Jennifer Todd, University College Dublin ’ concisely synthesizes the vast literature on religion, society, and politics in Northern Ireland Recommended.

affiliations of their adherents to offer political choices cognisant of the support base. Religion, politics and moral issues in Northern Ireland Northern Ireland offers a very useful testing ground for the respective saliences of party, church and faith in shaping attitudes to moral questions.

Here, debates over the near-total ban on. They were mostly of British descent and wanted Northern Ireland to remain part of Britain. On the other side were the Nationalists, or Republicans – the Catholics. Their stated goal was to join the Republic of Ireland, which had won its independence in   The ultra-religious Northern Irish party about to help form a UK government, explained The election was a wake-up call for the UK to pay attention to its most religiously divided country.

In Northern Ireland’s earliest days, it had very nearly lost the western counties of Fermanagh and Tyrone and Derry local elections held under a proportional representation system injust before partition, Sinn Fein and the Irish Nationalist Party won control of Derry, Northern Ireland’s putative second city, and Fermanagh and Tyrone County Councils.

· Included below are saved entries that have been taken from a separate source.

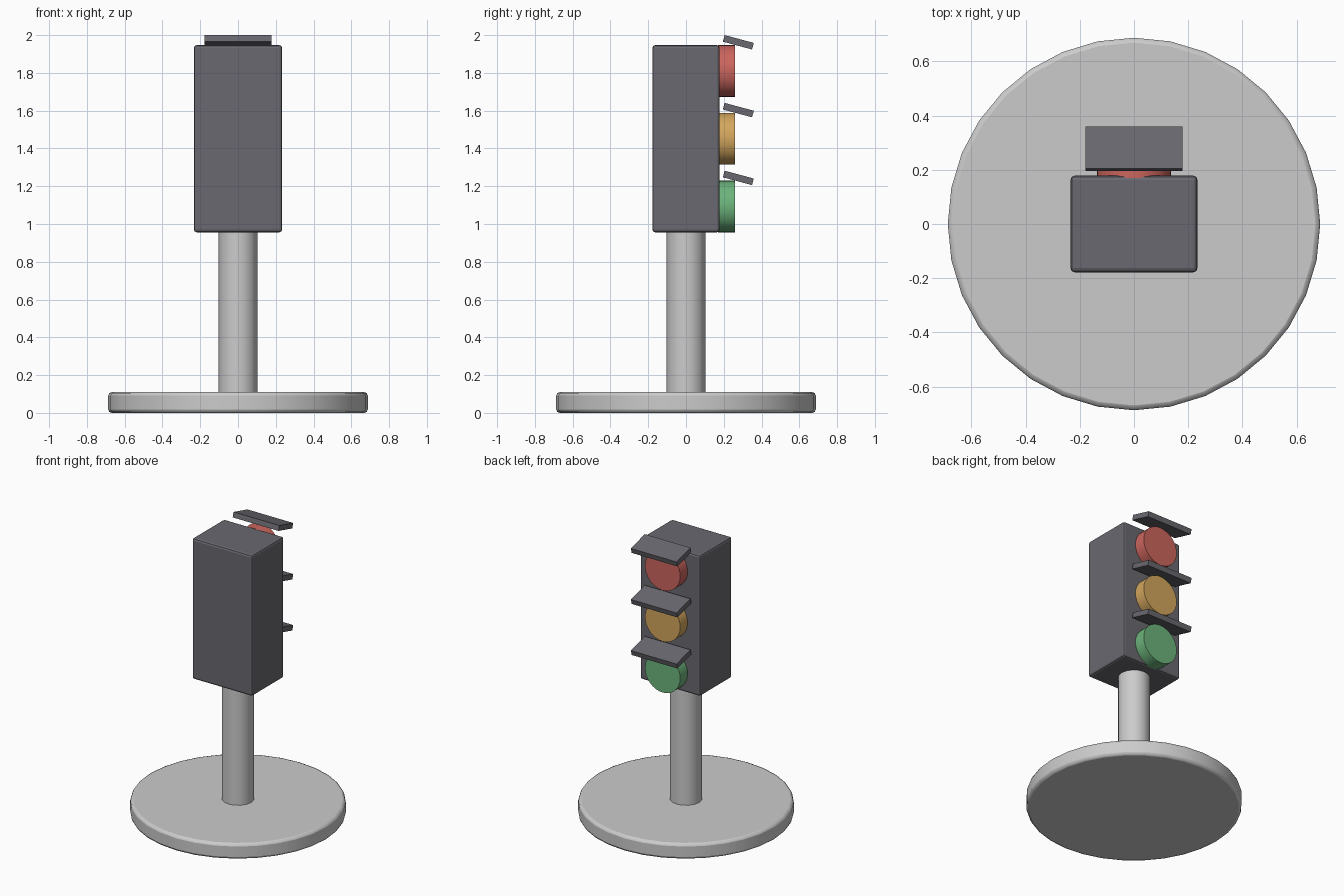
import bpy, math

if "Cube" in bpy.data.objects:
    bpy.data.objects.remove(bpy.data.objects["Cube"])

def paint(ob, name, rgb):
    m = bpy.data.materials.get(name) or bpy.data.materials.new(name)
    m.diffuse_color = (*rgb, 1)
    m.use_nodes = True
    m.node_tree.nodes["Principled BSDF"].inputs["Base Color"].default_value = m.diffuse_color
    ob.data.materials.append(m)

def finish(ob, name, bevel=0, segments=2, smooth=False):
    ob.name = name
    bpy.ops.object.transform_apply(location=False, rotation=True, scale=True)
    if bevel:
        b = ob.modifiers.new("bevel", 'BEVEL')
        b.width, b.segments, b.limit_method = bevel, segments, 'ANGLE'
        b.angle_limit = math.radians(40)
    if smooth:
        bpy.ops.object.shade_smooth_by_angle(angle=math.radians(35))
    return ob

def cylinder(name, r, depth, loc, sides=32, rot=(0, 0, 0), bevel=0):
    bpy.ops.mesh.primitive_cylinder_add(vertices=sides, radius=r, depth=depth,
                                        location=loc, rotation=rot)
    return finish(bpy.context.object, name, bevel, smooth=True)

def box(name, size, loc, rot=(0, 0, 0), bevel=0):
    bpy.ops.mesh.primitive_cube_add(size=1, location=loc, rotation=rot)
    bpy.context.object.scale = size
    return finish(bpy.context.object, name, bevel)

DARK = (0.14, 0.14, 0.16)

# Round foot and pole
cylinder("base", 0.687, 0.11, (0, 0, 0.055), bevel=0.018)
cylinder("pole", 0.103, 0.95, (0, 0, 0.575), sides=16)

# Signal housing
paint(box("housing", (0.468, 0.356, 0.991), (0, 0, 1.4515), bevel=0.015), "dark", DARK)

# Lamps with tilted visors, facing +y
lamps = [("red", (0.6, 0.13, 0.11)), ("amber", (0.65, 0.38, 0.11)), ("green", (0.15, 0.45, 0.2))]
for i, (name, rgb) in enumerate(lamps):
    z = 1.81 - 0.359 * i
    paint(cylinder(name + "_lamp", 0.137, 0.09, (0, 0.215, z),
                   rot=(math.radians(90), 0, 0)), name, rgb)
    paint(box(name + "_visor", (0.356, 0.16, 0.036), (0, 0.277, z + 0.152),
              rot=(math.radians(-15), 0, 0)), "dark", DARK)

For example, within political debate on abortion in Northern Ireland religion and faith have been cited by politicians as the fundamental reason for their opposition to more liberal legislation. In addition politicians cite a unified faith perspective on opposition to abortion, both across the ‘two communities’ of Northern Ireland and the.

And on the Protestant side, the Ulster Unionist party, which favored continued British rule in the province, began losing support to firebrand Rev. Ian Paisley’s Democratic Unionist party.

The political scene in Northern Ireland was further complicated by a dangerous mix of armed groups on both sides. Secularism in the Republic of Ireland has been described as a "Quiet Revolution", comparable to the Quiet Revolution in is an unofficial term that encompasses a number of significant social and political movements related to secularism and secularization, which have occurred within the last thirty years, and involved no violence or force.

It has been described as a period where "the.However, Northern Ireland differs in that it has higher levels of religious affiliation and practice, and religion plays more roles in civil society than it does in other parts of Britain.

Very interesting-looking book about the role of organized religion in contributing to the peace process in Northern Ireland, Religion, Civil Society, and Peace in Northern Ireland (OUP ), by John D. Brewer (Aberdeen), Gareth I. Higgins (lecturer at Queens, Belfast, and Trinity College, Dublin), and Francis Teeney (Aberdeen).

The publisher.